Extracted information Start Marker
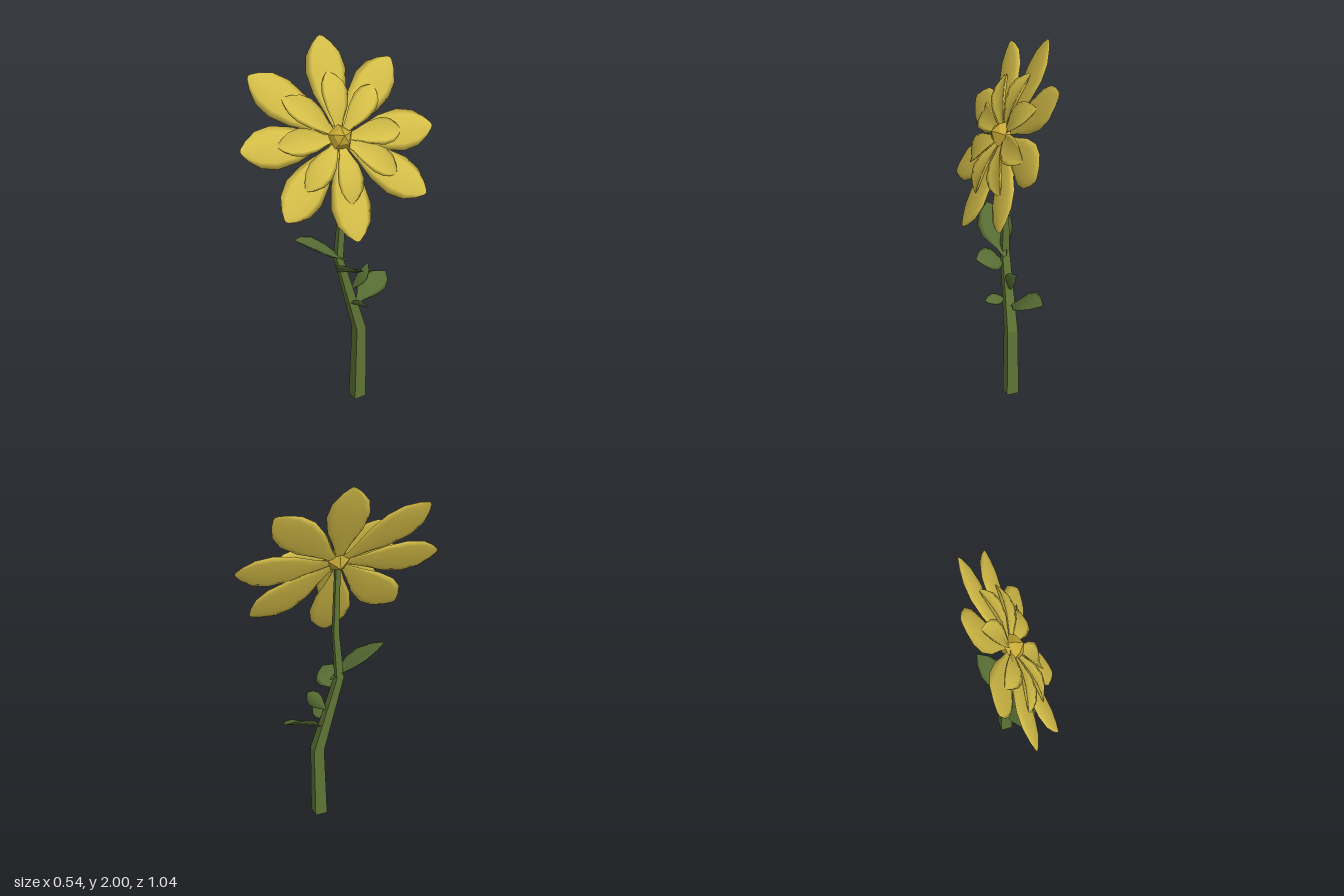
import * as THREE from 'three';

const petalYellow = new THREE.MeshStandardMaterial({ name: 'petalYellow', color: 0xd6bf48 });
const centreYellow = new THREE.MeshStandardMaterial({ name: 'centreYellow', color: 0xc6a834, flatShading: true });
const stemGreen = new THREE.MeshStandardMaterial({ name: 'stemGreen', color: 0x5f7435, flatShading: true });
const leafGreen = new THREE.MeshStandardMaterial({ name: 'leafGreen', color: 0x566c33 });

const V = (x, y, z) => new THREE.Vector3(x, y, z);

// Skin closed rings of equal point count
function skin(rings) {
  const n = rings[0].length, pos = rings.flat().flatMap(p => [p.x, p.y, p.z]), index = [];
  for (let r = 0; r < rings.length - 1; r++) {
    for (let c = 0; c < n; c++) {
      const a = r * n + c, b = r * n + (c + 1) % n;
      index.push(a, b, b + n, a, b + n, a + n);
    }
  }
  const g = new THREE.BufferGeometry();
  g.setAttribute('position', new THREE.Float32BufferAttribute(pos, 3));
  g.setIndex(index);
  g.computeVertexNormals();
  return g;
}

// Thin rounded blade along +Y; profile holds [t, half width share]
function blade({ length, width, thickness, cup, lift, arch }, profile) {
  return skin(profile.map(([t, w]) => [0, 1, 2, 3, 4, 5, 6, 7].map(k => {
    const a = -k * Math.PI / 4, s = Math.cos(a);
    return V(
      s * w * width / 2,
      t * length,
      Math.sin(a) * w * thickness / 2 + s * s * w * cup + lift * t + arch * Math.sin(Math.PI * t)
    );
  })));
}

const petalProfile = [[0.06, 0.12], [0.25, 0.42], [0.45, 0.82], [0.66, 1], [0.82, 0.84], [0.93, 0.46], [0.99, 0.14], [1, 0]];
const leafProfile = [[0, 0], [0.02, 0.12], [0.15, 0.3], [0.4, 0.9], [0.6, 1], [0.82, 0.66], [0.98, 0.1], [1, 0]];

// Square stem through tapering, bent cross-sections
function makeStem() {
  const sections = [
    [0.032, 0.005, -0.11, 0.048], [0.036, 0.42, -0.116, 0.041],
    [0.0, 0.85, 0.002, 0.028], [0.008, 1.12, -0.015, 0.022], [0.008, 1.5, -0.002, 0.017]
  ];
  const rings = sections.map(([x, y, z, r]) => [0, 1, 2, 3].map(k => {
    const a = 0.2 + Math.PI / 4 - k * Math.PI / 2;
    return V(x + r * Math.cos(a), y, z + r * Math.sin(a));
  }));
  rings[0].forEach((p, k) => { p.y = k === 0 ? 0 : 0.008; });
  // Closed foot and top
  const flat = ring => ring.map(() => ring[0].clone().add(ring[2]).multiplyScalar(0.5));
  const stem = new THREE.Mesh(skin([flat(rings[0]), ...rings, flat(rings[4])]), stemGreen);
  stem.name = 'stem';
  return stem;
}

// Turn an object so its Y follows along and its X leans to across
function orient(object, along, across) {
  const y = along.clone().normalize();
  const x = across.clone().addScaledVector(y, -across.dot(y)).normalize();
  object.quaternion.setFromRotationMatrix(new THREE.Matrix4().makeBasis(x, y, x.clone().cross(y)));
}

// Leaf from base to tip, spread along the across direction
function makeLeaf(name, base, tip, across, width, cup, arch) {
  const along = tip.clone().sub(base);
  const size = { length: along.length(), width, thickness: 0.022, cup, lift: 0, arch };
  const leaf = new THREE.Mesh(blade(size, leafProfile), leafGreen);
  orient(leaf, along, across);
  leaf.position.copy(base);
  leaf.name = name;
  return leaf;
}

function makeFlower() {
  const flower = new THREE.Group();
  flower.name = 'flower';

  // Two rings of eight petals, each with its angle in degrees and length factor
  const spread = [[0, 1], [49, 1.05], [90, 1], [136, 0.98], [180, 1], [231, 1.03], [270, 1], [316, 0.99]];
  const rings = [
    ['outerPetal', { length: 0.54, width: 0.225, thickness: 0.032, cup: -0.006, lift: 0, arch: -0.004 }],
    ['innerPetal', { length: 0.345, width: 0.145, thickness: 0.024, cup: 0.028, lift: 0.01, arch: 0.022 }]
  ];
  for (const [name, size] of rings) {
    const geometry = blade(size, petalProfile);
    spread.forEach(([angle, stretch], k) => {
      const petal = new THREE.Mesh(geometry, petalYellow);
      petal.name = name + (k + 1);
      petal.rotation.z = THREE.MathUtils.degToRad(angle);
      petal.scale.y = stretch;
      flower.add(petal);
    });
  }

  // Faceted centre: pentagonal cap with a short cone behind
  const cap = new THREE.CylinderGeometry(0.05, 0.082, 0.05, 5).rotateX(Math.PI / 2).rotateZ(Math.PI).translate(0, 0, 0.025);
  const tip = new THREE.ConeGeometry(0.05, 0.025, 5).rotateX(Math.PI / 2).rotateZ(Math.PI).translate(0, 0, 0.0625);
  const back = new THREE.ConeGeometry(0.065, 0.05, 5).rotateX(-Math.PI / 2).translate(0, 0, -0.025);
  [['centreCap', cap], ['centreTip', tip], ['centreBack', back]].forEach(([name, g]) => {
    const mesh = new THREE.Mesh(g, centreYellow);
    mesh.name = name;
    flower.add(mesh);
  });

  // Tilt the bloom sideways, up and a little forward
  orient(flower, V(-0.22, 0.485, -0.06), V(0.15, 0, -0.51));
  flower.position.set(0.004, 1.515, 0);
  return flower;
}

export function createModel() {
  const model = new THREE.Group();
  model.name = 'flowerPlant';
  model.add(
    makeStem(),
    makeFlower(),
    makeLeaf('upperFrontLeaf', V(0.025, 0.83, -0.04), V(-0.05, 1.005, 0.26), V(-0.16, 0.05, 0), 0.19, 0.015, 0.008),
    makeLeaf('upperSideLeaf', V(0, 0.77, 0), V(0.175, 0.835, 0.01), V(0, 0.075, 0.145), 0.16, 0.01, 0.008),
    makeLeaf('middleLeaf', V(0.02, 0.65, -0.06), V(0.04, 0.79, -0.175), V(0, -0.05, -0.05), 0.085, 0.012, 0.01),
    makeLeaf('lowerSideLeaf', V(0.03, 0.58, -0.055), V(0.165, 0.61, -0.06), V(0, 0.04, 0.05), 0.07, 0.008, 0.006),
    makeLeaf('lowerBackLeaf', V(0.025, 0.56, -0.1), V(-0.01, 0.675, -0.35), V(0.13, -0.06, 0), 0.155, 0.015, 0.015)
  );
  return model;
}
Extracted information End Marker
Task statement: Reproduce all of the data exactly; the pictures do not belong in the copy.

Result:
import * as THREE from 'three';

const petalYellow = new THREE.MeshStandardMaterial({ name: 'petalYellow', color: 0xd6bf48 });
const centreYellow = new THREE.MeshStandardMaterial({ name: 'centreYellow', color: 0xc6a834, flatShading: true });
const stemGreen = new THREE.MeshStandardMaterial({ name: 'stemGreen', color: 0x5f7435, flatShading: true });
const leafGreen = new THREE.MeshStandardMaterial({ name: 'leafGreen', color: 0x566c33 });

const V = (x, y, z) => new THREE.Vector3(x, y, z);

// Skin closed rings of equal point count
function skin(rings) {
  const n = rings[0].length, pos = rings.flat().flatMap(p => [p.x, p.y, p.z]), index = [];
  for (let r = 0; r < rings.length - 1; r++) {
    for (let c = 0; c < n; c++) {
      const a = r * n + c, b = r * n + (c + 1) % n;
      index.push(a, b, b + n, a, b + n, a + n);
    }
  }
  const g = new THREE.BufferGeometry();
  g.setAttribute('position', new THREE.Float32BufferAttribute(pos, 3));
  g.setIndex(index);
  g.computeVertexNormals();
  return g;
}

// Thin rounded blade along +Y; profile holds [t, half width share]
function blade({ length, width, thickness, cup, lift, arch }, profile) {
  return skin(profile.map(([t, w]) => [0, 1, 2, 3, 4, 5, 6, 7].map(k => {
    const a = -k * Math.PI / 4, s = Math.cos(a);
    return V(
      s * w * width / 2,
      t * length,
      Math.sin(a) * w * thickness / 2 + s * s * w * cup + lift * t + arch * Math.sin(Math.PI * t)
    );
  })));
}

const petalProfile = [[0.06, 0.12], [0.25, 0.42], [0.45, 0.82], [0.66, 1], [0.82, 0.84], [0.93, 0.46], [0.99, 0.14], [1, 0]];
const leafProfile = [[0, 0], [0.02, 0.12], [0.15, 0.3], [0.4, 0.9], [0.6, 1], [0.82, 0.66], [0.98, 0.1], [1, 0]];

// Square stem through tapering, bent cross-sections
function makeStem() {
  const sections = [
    [0.032, 0.005, -0.11, 0.048], [0.036, 0.42, -0.116, 0.041],
    [0.0, 0.85, 0.002, 0.028], [0.008, 1.12, -0.015, 0.022], [0.008, 1.5, -0.002, 0.017]
  ];
  const rings = sections.map(([x, y, z, r]) => [0, 1, 2, 3].map(k => {
    const a = 0.2 + Math.PI / 4 - k * Math.PI / 2;
    return V(x + r * Math.cos(a), y, z + r * Math.sin(a));
  }));
  rings[0].forEach((p, k) => { p.y = k === 0 ? 0 : 0.008; });
  // Closed foot and top
  const flat = ring => ring.map(() => ring[0].clone().add(ring[2]).multiplyScalar(0.5));
  const stem = new THREE.Mesh(skin([flat(rings[0]), ...rings, flat(rings[4])]), stemGreen);
  stem.name = 'stem';
  return stem;
}

// Turn an object so its Y follows along and its X leans to across
function orient(object, along, across) {
  const y = along.clone().normalize();
  const x = across.clone().addScaledVector(y, -across.dot(y)).normalize();
  object.quaternion.setFromRotationMatrix(new THREE.Matrix4().makeBasis(x, y, x.clone().cross(y)));
}

// Leaf from base to tip, spread along the across direction
function makeLeaf(name, base, tip, across, width, cup, arch) {
  const along = tip.clone().sub(base);
  const size = { length: along.length(), width, thickness: 0.022, cup, lift: 0, arch };
  const leaf = new THREE.Mesh(blade(size, leafProfile), leafGreen);
  orient(leaf, along, across);
  leaf.position.copy(base);
  leaf.name = name;
  return leaf;
}

function makeFlower() {
  const flower = new THREE.Group();
  flower.name = 'flower';

  // Two rings of eight petals, each with its angle in degrees and length factor
  const spread = [[0, 1], [49, 1.05], [90, 1], [136, 0.98], [180, 1], [231, 1.03], [270, 1], [316, 0.99]];
  const rings = [
    ['outerPetal', { length: 0.54, width: 0.225, thickness: 0.032, cup: -0.006, lift: 0, arch: -0.004 }],
    ['innerPetal', { length: 0.345, width: 0.145, thickness: 0.024, cup: 0.028, lift: 0.01, arch: 0.022 }]
  ];
  for (const [name, size] of rings) {
    const geometry = blade(size, petalProfile);
    spread.forEach(([angle, stretch], k) => {
      const petal = new THREE.Mesh(geometry, petalYellow);
      petal.name = name + (k + 1);
      petal.rotation.z = THREE.MathUtils.degToRad(angle);
      petal.scale.y = stretch;
      flower.add(petal);
    });
  }

  // Faceted centre: pentagonal cap with a short cone behind
  const cap = new THREE.CylinderGeometry(0.05, 0.082, 0.05, 5).rotateX(Math.PI / 2).rotateZ(Math.PI).translate(0, 0, 0.025);
  const tip = new THREE.ConeGeometry(0.05, 0.025, 5).rotateX(Math.PI / 2).rotateZ(Math.PI).translate(0, 0, 0.0625);
  const back = new THREE.ConeGeometry(0.065, 0.05, 5).rotateX(-Math.PI / 2).translate(0, 0, -0.025);
  [['centreCap', cap], ['centreTip', tip], ['centreBack', back]].forEach(([name, g]) => {
    const mesh = new THREE.Mesh(g, centreYellow);
    mesh.name = name;
    flower.add(mesh);
  });

  // Tilt the bloom sideways, up and a little forward
  orient(flower, V(-0.22, 0.485, -0.06), V(0.15, 0, -0.51));
  flower.position.set(0.004, 1.515, 0);
  return flower;
}

export function createModel() {
  const model = new THREE.Group();
  model.name = 'flowerPlant';
  model.add(
    makeStem(),
    makeFlower(),
    makeLeaf('upperFrontLeaf', V(0.025, 0.83, -0.04), V(-0.05, 1.005, 0.26), V(-0.16, 0.05, 0), 0.19, 0.015, 0.008),
    makeLeaf('upperSideLeaf', V(0, 0.77, 0), V(0.175, 0.835, 0.01), V(0, 0.075, 0.145), 0.16, 0.01, 0.008),
    makeLeaf('middleLeaf', V(0.02, 0.65, -0.06), V(0.04, 0.79, -0.175), V(0, -0.05, -0.05), 0.085, 0.012, 0.01),
    makeLeaf('lowerSideLeaf', V(0.03, 0.58, -0.055), V(0.165, 0.61, -0.06), V(0, 0.04, 0.05), 0.07, 0.008, 0.006),
    makeLeaf('lowerBackLeaf', V(0.025, 0.56, -0.1), V(-0.01, 0.675, -0.35), V(0.13, -0.06, 0), 0.155, 0.015, 0.015)
  );
  return model;
}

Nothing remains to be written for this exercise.